— Exercise goal —
Nothing should differ between your answer and the records.

*** Excerpted data ***

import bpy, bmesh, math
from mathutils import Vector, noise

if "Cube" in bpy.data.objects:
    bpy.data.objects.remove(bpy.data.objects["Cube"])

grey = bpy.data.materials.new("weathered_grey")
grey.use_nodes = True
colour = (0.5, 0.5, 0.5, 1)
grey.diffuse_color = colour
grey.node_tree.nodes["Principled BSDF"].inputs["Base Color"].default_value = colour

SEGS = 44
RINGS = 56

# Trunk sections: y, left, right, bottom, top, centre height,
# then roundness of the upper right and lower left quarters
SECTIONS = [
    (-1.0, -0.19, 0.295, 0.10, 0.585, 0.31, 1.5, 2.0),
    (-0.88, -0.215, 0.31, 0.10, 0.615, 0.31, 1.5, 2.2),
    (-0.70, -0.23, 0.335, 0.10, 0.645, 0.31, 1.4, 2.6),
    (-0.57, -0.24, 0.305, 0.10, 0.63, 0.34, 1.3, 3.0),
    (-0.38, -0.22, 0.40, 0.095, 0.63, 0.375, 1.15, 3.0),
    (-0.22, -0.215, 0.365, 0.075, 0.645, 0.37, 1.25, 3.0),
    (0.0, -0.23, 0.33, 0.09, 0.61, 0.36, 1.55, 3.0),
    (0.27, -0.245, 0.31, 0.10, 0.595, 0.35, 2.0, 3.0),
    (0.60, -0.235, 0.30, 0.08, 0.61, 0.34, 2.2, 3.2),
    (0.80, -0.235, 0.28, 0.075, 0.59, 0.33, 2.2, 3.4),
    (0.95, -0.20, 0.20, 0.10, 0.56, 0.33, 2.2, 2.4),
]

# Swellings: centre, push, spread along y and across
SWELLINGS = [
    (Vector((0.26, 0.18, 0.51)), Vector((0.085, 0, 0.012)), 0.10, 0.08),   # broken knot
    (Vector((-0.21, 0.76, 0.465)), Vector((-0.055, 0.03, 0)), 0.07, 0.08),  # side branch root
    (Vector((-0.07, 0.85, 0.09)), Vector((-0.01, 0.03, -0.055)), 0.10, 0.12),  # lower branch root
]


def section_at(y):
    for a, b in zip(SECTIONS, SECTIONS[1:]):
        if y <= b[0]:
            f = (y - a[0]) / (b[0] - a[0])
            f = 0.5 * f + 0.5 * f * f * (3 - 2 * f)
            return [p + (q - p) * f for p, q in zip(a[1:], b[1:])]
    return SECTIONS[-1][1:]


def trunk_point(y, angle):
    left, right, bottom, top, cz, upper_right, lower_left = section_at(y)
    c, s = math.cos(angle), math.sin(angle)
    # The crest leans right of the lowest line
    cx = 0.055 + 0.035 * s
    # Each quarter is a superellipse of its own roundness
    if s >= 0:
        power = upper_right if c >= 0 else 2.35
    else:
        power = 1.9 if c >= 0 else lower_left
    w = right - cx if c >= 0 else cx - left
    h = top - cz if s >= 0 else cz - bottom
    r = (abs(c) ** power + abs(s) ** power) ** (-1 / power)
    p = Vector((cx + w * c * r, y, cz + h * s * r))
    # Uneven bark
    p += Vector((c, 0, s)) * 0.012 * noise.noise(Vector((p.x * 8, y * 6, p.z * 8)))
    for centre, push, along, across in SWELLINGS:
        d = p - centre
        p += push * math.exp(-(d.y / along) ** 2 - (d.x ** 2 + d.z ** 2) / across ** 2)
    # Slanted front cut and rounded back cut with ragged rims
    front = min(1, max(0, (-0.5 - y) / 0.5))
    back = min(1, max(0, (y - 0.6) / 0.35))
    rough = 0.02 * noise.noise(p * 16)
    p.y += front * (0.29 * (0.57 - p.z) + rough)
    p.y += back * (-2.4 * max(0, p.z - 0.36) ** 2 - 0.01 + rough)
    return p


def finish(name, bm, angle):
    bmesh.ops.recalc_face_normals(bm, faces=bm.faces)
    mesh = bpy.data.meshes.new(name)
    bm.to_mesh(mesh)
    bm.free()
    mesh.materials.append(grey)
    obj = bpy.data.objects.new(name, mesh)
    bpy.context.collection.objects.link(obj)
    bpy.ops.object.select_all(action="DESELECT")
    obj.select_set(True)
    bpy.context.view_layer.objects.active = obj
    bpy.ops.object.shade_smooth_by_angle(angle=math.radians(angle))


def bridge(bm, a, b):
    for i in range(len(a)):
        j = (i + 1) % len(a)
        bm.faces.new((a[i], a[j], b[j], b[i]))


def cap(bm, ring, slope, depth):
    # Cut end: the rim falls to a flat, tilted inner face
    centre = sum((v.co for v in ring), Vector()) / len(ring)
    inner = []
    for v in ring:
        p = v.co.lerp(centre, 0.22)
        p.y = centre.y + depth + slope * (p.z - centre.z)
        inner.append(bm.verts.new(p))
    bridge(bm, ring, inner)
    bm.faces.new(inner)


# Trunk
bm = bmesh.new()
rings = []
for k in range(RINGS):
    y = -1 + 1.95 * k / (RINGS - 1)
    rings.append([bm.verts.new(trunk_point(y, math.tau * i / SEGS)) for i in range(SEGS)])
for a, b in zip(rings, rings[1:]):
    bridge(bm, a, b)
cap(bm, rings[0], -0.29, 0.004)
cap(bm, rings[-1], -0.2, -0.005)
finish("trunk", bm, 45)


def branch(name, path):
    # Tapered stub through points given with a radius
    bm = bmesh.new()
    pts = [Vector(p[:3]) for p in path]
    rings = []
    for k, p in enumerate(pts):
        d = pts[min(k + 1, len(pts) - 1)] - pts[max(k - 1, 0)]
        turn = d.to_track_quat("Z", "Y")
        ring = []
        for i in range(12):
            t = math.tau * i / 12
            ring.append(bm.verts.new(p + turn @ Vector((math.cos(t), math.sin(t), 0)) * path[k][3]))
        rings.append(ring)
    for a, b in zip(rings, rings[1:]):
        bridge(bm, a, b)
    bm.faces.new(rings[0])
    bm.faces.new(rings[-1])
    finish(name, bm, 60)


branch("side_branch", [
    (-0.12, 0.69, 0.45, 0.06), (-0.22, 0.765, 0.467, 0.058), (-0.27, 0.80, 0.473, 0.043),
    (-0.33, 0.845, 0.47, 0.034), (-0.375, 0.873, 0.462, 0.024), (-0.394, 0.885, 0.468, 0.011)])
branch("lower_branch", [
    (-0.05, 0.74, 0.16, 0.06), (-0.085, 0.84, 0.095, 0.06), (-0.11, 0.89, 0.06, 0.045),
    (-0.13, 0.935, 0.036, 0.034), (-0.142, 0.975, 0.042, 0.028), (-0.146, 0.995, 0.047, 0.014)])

***

— Result of the task —
import bpy, bmesh, math
from mathutils import Vector, noise

if "Cube" in bpy.data.objects:
    bpy.data.objects.remove(bpy.data.objects["Cube"])

grey = bpy.data.materials.new("weathered_grey")
grey.use_nodes = True
colour = (0.5, 0.5, 0.5, 1)
grey.diffuse_color = colour
grey.node_tree.nodes["Principled BSDF"].inputs["Base Color"].default_value = colour

SEGS = 44
RINGS = 56

# Trunk sections: y, left, right, bottom, top, centre height,
# then roundness of the upper right and lower left quarters
SECTIONS = [
    (-1.0, -0.19, 0.295, 0.10, 0.585, 0.31, 1.5, 2.0),
    (-0.88, -0.215, 0.31, 0.10, 0.615, 0.31, 1.5, 2.2),
    (-0.70, -0.23, 0.335, 0.10, 0.645, 0.31, 1.4, 2.6),
    (-0.57, -0.24, 0.305, 0.10, 0.63, 0.34, 1.3, 3.0),
    (-0.38, -0.22, 0.40, 0.095, 0.63, 0.375, 1.15, 3.0),
    (-0.22, -0.215, 0.365, 0.075, 0.645, 0.37, 1.25, 3.0),
    (0.0, -0.23, 0.33, 0.09, 0.61, 0.36, 1.55, 3.0),
    (0.27, -0.245, 0.31, 0.10, 0.595, 0.35, 2.0, 3.0),
    (0.60, -0.235, 0.30, 0.08, 0.61, 0.34, 2.2, 3.2),
    (0.80, -0.235, 0.28, 0.075, 0.59, 0.33, 2.2, 3.4),
    (0.95, -0.20, 0.20, 0.10, 0.56, 0.33, 2.2, 2.4),
]

# Swellings: centre, push, spread along y and across
SWELLINGS = [
    (Vector((0.26, 0.18, 0.51)), Vector((0.085, 0, 0.012)), 0.10, 0.08),   # broken knot
    (Vector((-0.21, 0.76, 0.465)), Vector((-0.055, 0.03, 0)), 0.07, 0.08),  # side branch root
    (Vector((-0.07, 0.85, 0.09)), Vector((-0.01, 0.03, -0.055)), 0.10, 0.12),  # lower branch root
]


def section_at(y):
    for a, b in zip(SECTIONS, SECTIONS[1:]):
        if y <= b[0]:
            f = (y - a[0]) / (b[0] - a[0])
            f = 0.5 * f + 0.5 * f * f * (3 - 2 * f)
            return [p + (q - p) * f for p, q in zip(a[1:], b[1:])]
    return SECTIONS[-1][1:]


def trunk_point(y, angle):
    left, right, bottom, top, cz, upper_right, lower_left = section_at(y)
    c, s = math.cos(angle), math.sin(angle)
    # The crest leans right of the lowest line
    cx = 0.055 + 0.035 * s
    # Each quarter is a superellipse of its own roundness
    if s >= 0:
        power = upper_right if c >= 0 else 2.35
    else:
        power = 1.9 if c >= 0 else lower_left
    w = right - cx if c >= 0 else cx - left
    h = top - cz if s >= 0 else cz - bottom
    r = (abs(c) ** power + abs(s) ** power) ** (-1 / power)
    p = Vector((cx + w * c * r, y, cz + h * s * r))
    # Uneven bark
    p += Vector((c, 0, s)) * 0.012 * noise.noise(Vector((p.x * 8, y * 6, p.z * 8)))
    for centre, push, along, across in SWELLINGS:
        d = p - centre
        p += push * math.exp(-(d.y / along) ** 2 - (d.x ** 2 + d.z ** 2) / across ** 2)
    # Slanted front cut and rounded back cut with ragged rims
    front = min(1, max(0, (-0.5 - y) / 0.5))
    back = min(1, max(0, (y - 0.6) / 0.35))
    rough = 0.02 * noise.noise(p * 16)
    p.y += front * (0.29 * (0.57 - p.z) + rough)
    p.y += back * (-2.4 * max(0, p.z - 0.36) ** 2 - 0.01 + rough)
    return p


def finish(name, bm, angle):
    bmesh.ops.recalc_face_normals(bm, faces=bm.faces)
    mesh = bpy.data.meshes.new(name)
    bm.to_mesh(mesh)
    bm.free()
    mesh.materials.append(grey)
    obj = bpy.data.objects.new(name, mesh)
    bpy.context.collection.objects.link(obj)
    bpy.ops.object.select_all(action="DESELECT")
    obj.select_set(True)
    bpy.context.view_layer.objects.active = obj
    bpy.ops.object.shade_smooth_by_angle(angle=math.radians(angle))


def bridge(bm, a, b):
    for i in range(len(a)):
        j = (i + 1) % len(a)
        bm.faces.new((a[i], a[j], b[j], b[i]))


def cap(bm, ring, slope, depth):
    # Cut end: the rim falls to a flat, tilted inner face
    centre = sum((v.co for v in ring), Vector()) / len(ring)
    inner = []
    for v in ring:
        p = v.co.lerp(centre, 0.22)
        p.y = centre.y + depth + slope * (p.z - centre.z)
        inner.append(bm.verts.new(p))
    bridge(bm, ring, inner)
    bm.faces.new(inner)


# Trunk
bm = bmesh.new()
rings = []
for k in range(RINGS):
    y = -1 + 1.95 * k / (RINGS - 1)
    rings.append([bm.verts.new(trunk_point(y, math.tau * i / SEGS)) for i in range(SEGS)])
for a, b in zip(rings, rings[1:]):
    bridge(bm, a, b)
cap(bm, rings[0], -0.29, 0.004)
cap(bm, rings[-1], -0.2, -0.005)
finish("trunk", bm, 45)


def branch(name, path):
    # Tapered stub through points given with a radius
    bm = bmesh.new()
    pts = [Vector(p[:3]) for p in path]
    rings = []
    for k, p in enumerate(pts):
        d = pts[min(k + 1, len(pts) - 1)] - pts[max(k - 1, 0)]
        turn = d.to_track_quat("Z", "Y")
        ring = []
        for i in range(12):
            t = math.tau * i / 12
            ring.append(bm.verts.new(p + turn @ Vector((math.cos(t), math.sin(t), 0)) * path[k][3]))
        rings.append(ring)
    for a, b in zip(rings, rings[1:]):
        bridge(bm, a, b)
    bm.faces.new(rings[0])
    bm.faces.new(rings[-1])
    finish(name, bm, 60)


branch("side_branch", [
    (-0.12, 0.69, 0.45, 0.06), (-0.22, 0.765, 0.467, 0.058), (-0.27, 0.80, 0.473, 0.043),
    (-0.33, 0.845, 0.47, 0.034), (-0.375, 0.873, 0.462, 0.024), (-0.394, 0.885, 0.468, 0.011)])
branch("lower_branch", [
    (-0.05, 0.74, 0.16, 0.06), (-0.085, 0.84, 0.095, 0.06), (-0.11, 0.89, 0.06, 0.045),
    (-0.13, 0.935, 0.036, 0.034), (-0.142, 0.975, 0.042, 0.028), (-0.146, 0.995, 0.047, 0.014)])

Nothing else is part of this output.